With Saturday's stunning win over Alabama in the Iron Bowl _ won literally in the game's final second on Chris Davis' 100-yard return of a missed field goal _ the Tigers clinched the biggest one-year turnaround by an SEC team, improving their conference record by seven wins. The previous record of six was shared by four SEC teams: Ole Miss (1947, 1975), Georgia (1959) and LSU (1984).
Based on overall winning percentage, Auburn is the country's most improved team since last season, improving from .250 to .917. Second on the list: Missouri, from .417 to .917.
Malzahn's team has done it with a drastically improved offense. His no-huddle option-oriented spread averages 318.3 rushing yards a game, which ranks No. 5 nationally, behind only service academy option teams Army and Navy and unbeaten Ohio State and Northern Illinois. Junior tailback Tre Mason leads the SEC with 1,317 rushing yards and 18 rushing touchdowns. But the arrival of junior college transfer and former Georgia Bulldog defensive back Nick Marshall has transformed Malzahn's offense, much as Newton, a Florida transfer by way of junior college, did in 2010. Marshall (922 rushing yards) has eclipsed Texas A&M's Johnny Manziel as the SEC's most dangerous running quarterback but can also move the chains with his arm. He's averaged a healthy 8.4 yards per passing attempt in conference games.
Missouri coach Gary Pinkel has likened Marshall to former MU quarterback Brad Smith, once college football's most prolific double-threat runner and passer.

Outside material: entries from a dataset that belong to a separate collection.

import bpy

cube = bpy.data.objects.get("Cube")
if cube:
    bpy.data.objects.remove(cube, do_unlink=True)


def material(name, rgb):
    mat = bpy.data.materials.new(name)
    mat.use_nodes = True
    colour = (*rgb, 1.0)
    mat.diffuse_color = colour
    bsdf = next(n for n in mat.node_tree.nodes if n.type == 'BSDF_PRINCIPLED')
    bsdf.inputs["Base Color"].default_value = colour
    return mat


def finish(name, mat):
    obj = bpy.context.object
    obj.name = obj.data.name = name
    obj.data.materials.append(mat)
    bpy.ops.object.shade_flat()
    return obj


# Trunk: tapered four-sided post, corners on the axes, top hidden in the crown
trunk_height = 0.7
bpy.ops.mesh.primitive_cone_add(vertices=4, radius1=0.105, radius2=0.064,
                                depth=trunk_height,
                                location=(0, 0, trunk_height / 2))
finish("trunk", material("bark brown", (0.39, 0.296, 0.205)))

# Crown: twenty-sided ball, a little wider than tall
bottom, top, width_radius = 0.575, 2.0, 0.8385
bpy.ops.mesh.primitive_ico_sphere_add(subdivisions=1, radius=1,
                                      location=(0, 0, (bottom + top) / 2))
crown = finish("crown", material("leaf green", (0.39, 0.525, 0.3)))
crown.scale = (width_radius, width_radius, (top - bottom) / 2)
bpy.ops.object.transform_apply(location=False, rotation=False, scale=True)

"They have a great offensive scheme, and they're really good at it," Pinkel said. "But it all starts with that quarterback. You're not going to stop him. ... We need to get all the work done we can this week because it's going to be a challenge for us."